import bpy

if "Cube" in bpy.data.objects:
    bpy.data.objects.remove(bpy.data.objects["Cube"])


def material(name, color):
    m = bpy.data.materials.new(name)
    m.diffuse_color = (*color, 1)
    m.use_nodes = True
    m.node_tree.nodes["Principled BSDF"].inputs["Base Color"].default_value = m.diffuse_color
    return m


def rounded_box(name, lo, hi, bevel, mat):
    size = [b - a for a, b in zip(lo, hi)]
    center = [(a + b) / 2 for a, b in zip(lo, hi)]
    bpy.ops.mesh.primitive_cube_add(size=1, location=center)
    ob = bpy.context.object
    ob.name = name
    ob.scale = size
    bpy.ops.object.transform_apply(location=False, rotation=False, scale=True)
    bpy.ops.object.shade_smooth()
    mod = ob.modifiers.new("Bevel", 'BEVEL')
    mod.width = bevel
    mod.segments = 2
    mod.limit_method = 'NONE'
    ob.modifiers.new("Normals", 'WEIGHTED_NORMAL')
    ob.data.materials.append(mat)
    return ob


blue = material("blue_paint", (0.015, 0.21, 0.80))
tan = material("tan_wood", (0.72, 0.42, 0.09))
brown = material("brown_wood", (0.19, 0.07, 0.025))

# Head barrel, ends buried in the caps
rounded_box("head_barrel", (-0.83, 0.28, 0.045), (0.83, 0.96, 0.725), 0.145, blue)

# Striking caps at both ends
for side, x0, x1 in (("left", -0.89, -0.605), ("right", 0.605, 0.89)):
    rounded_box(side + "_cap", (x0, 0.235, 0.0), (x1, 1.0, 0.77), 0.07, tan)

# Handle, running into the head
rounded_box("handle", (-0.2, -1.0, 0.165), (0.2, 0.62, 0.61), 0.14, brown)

■ EXERCISE INSTRUCTIONS
With nothing left out, return each entry exactly.

■ EXERCISE SOLUTION
import bpy

if "Cube" in bpy.data.objects:
    bpy.data.objects.remove(bpy.data.objects["Cube"])


def material(name, color):
    m = bpy.data.materials.new(name)
    m.diffuse_color = (*color, 1)
    m.use_nodes = True
    m.node_tree.nodes["Principled BSDF"].inputs["Base Color"].default_value = m.diffuse_color
    return m


def rounded_box(name, lo, hi, bevel, mat):
    size = [b - a for a, b in zip(lo, hi)]
    center = [(a + b) / 2 for a, b in zip(lo, hi)]
    bpy.ops.mesh.primitive_cube_add(size=1, location=center)
    ob = bpy.context.object
    ob.name = name
    ob.scale = size
    bpy.ops.object.transform_apply(location=False, rotation=False, scale=True)
    bpy.ops.object.shade_smooth()
    mod = ob.modifiers.new("Bevel", 'BEVEL')
    mod.width = bevel
    mod.segments = 2
    mod.limit_method = 'NONE'
    ob.modifiers.new("Normals", 'WEIGHTED_NORMAL')
    ob.data.materials.append(mat)
    return ob


blue = material("blue_paint", (0.015, 0.21, 0.80))
tan = material("tan_wood", (0.72, 0.42, 0.09))
brown = material("brown_wood", (0.19, 0.07, 0.025))

# Head barrel, ends buried in the caps
rounded_box("head_barrel", (-0.83, 0.28, 0.045), (0.83, 0.96, 0.725), 0.145, blue)

# Striking caps at both ends
for side, x0, x1 in (("left", -0.89, -0.605), ("right", 0.605, 0.89)):
    rounded_box(side + "_cap", (x0, 0.235, 0.0), (x1, 1.0, 0.77), 0.07, tan)

# Handle, running into the head
rounded_box("handle", (-0.2, -1.0, 0.165), (0.2, 0.62, 0.61), 0.14, brown)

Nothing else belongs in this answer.